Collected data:
== Segment start ==

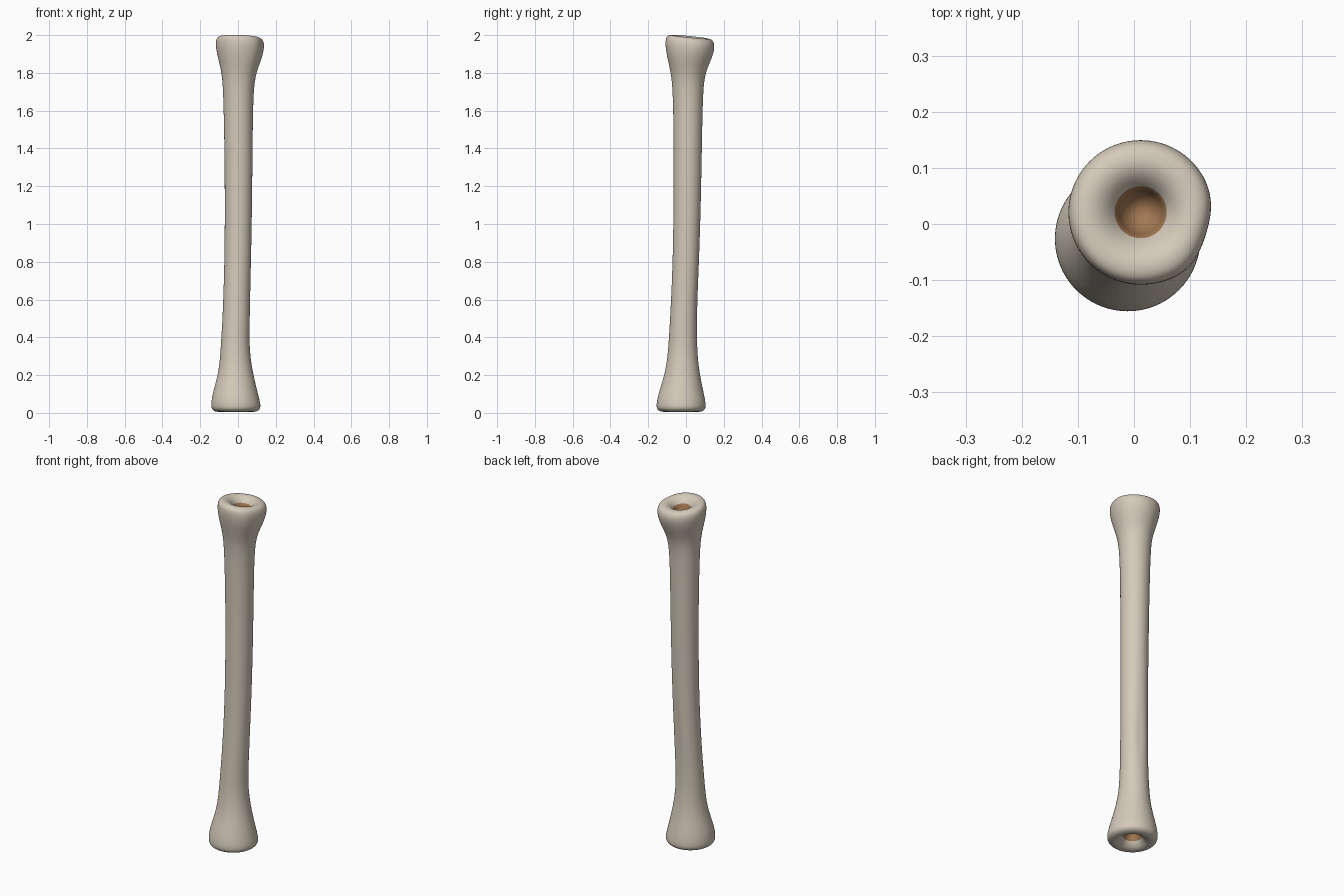
import bpy, bmesh, math

cube = bpy.data.objects.get("Cube")
if cube:
    bpy.data.objects.remove(cube, do_unlink=True)

SIDES = 24


def make_material(name, rgb):
    mat = bpy.data.materials.new(name)
    mat.use_nodes = True
    mat.diffuse_color = (*rgb, 1)
    mat.node_tree.nodes["Principled BSDF"].inputs["Base Color"].default_value = (*rgb, 1)
    return mat


def spot(angle, z, angle_mid, z_mid, angle_width, z_width):
    """Soft local weight on the surface, for dents and bumps."""
    turn = math.radians((angle - angle_mid + 180) % 360 - 180)
    return math.exp(-(turn / angle_width) ** 2 - ((z - z_mid) / z_width) ** 2)


# Outer wall rings: height, centre x, centre y, radius
wall = [
    (0.04, -0.011, -0.026, 0.132), (0.1, -0.015, -0.026, 0.121),
    (0.2, -0.012, -0.02, 0.093), (0.3, -0.015, -0.018, 0.079),
    (0.4, -0.014, -0.016, 0.074), (0.5, -0.01, -0.012, 0.072),
    (0.6, -0.007, -0.008, 0.071), (0.75, -0.003, -0.002, 0.07),
    (1.0, 0.002, 0.005, 0.071), (1.4, 0.003, 0.01, 0.074),
    (1.7, 0.001, 0.01, 0.079), (1.8, 0.005, 0.011, 0.09),
    (1.89, 0.01, 0.016, 0.118), (1.95, 0.012, 0.021, 0.131),
]
# End rim and marrow pit: depth below the tip, radius
end = [(0.013, 0.127), (0.001, 0.108), (0.0, 0.085), (0.012, 0.062),
       (0.035, 0.044), (0.045, 0.04), (0.062, 0.035), (0.08, 0.02), (0.085, 0.006)]
PIT_RINGS = 4   # rings at each end that are marrow

low = [(0.005 + d, -0.011, -0.026, r) for d, r in reversed(end)]
high = [(2.002 - d, 0.012, 0.021, r) for d, r in end]
rings = low + wall + high

bm = bmesh.new()
loops = []
for i, (z, cx, cy, radius) in enumerate(rings):
    loop = []
    outside = len(low) - 2 <= i < len(low) + len(wall) + 2
    for k in range(SIDES):
        angle = 360 * k / SIDES
        r = radius * 1.011
        if outside:
            r -= 0.007 * spot(angle, z, 77, 0.62, 0.3, 0.15)    # back groove
            r -= 0.008 * spot(angle, z, -18, 1.97, 0.4, 0.08)   # flat on the head
            r += 0.006 * spot(angle, z, -50, 1.92, 0.3, 0.05)   # small knob
        a = math.radians(angle)
        dx, dy = r * math.cos(a), r * math.sin(a)
        # Slanted top end
        slant = max(0, min(1, (z - 1.8) / 0.1))
        height = z - slant * (0.01 + 0.1 * dy + 0.04 * dx)
        loop.append(bm.verts.new((cx + dx, cy + dy, height)))
    loops.append(loop)

for i in range(len(loops) - 1):
    marrow = i < PIT_RINGS or i >= len(loops) - 1 - PIT_RINGS
    for k in range(SIDES):
        n = (k + 1) % SIDES
        face = bm.faces.new((loops[i][k], loops[i][n], loops[i + 1][n], loops[i + 1][k]))
        face.material_index = int(marrow)
for loop in (loops[0][::-1], loops[-1]):
    bm.faces.new(loop).material_index = 1
for face in bm.faces:
    face.smooth = True
bmesh.ops.recalc_face_normals(bm, faces=bm.faces[:])

mesh = bpy.data.meshes.new("long_bone")
bm.to_mesh(mesh)
bm.free()
mesh.materials.append(make_material("bone ivory", (0.66, 0.59, 0.49)))
mesh.materials.append(make_material("marrow brown", (0.37, 0.19, 0.085)))
bone = bpy.data.objects.new("long_bone", mesh)
bpy.context.collection.objects.link(bone)
smooth = bone.modifiers.new("rounding", "SUBSURF")
smooth.levels = smooth.render_levels = 2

== Segment end ==

→ **What is needed**
In the lines above, locate the string "faces". Copy every line where it occurs.

→ **Written solution**
        face = bm.faces.new((loops[i][k], loops[i][n], loops[i + 1][n], loops[i + 1][k]))
    bm.faces.new(loop).material_index = 1
for face in bm.faces:
bmesh.ops.recalc_face_normals(bm, faces=bm.faces[:])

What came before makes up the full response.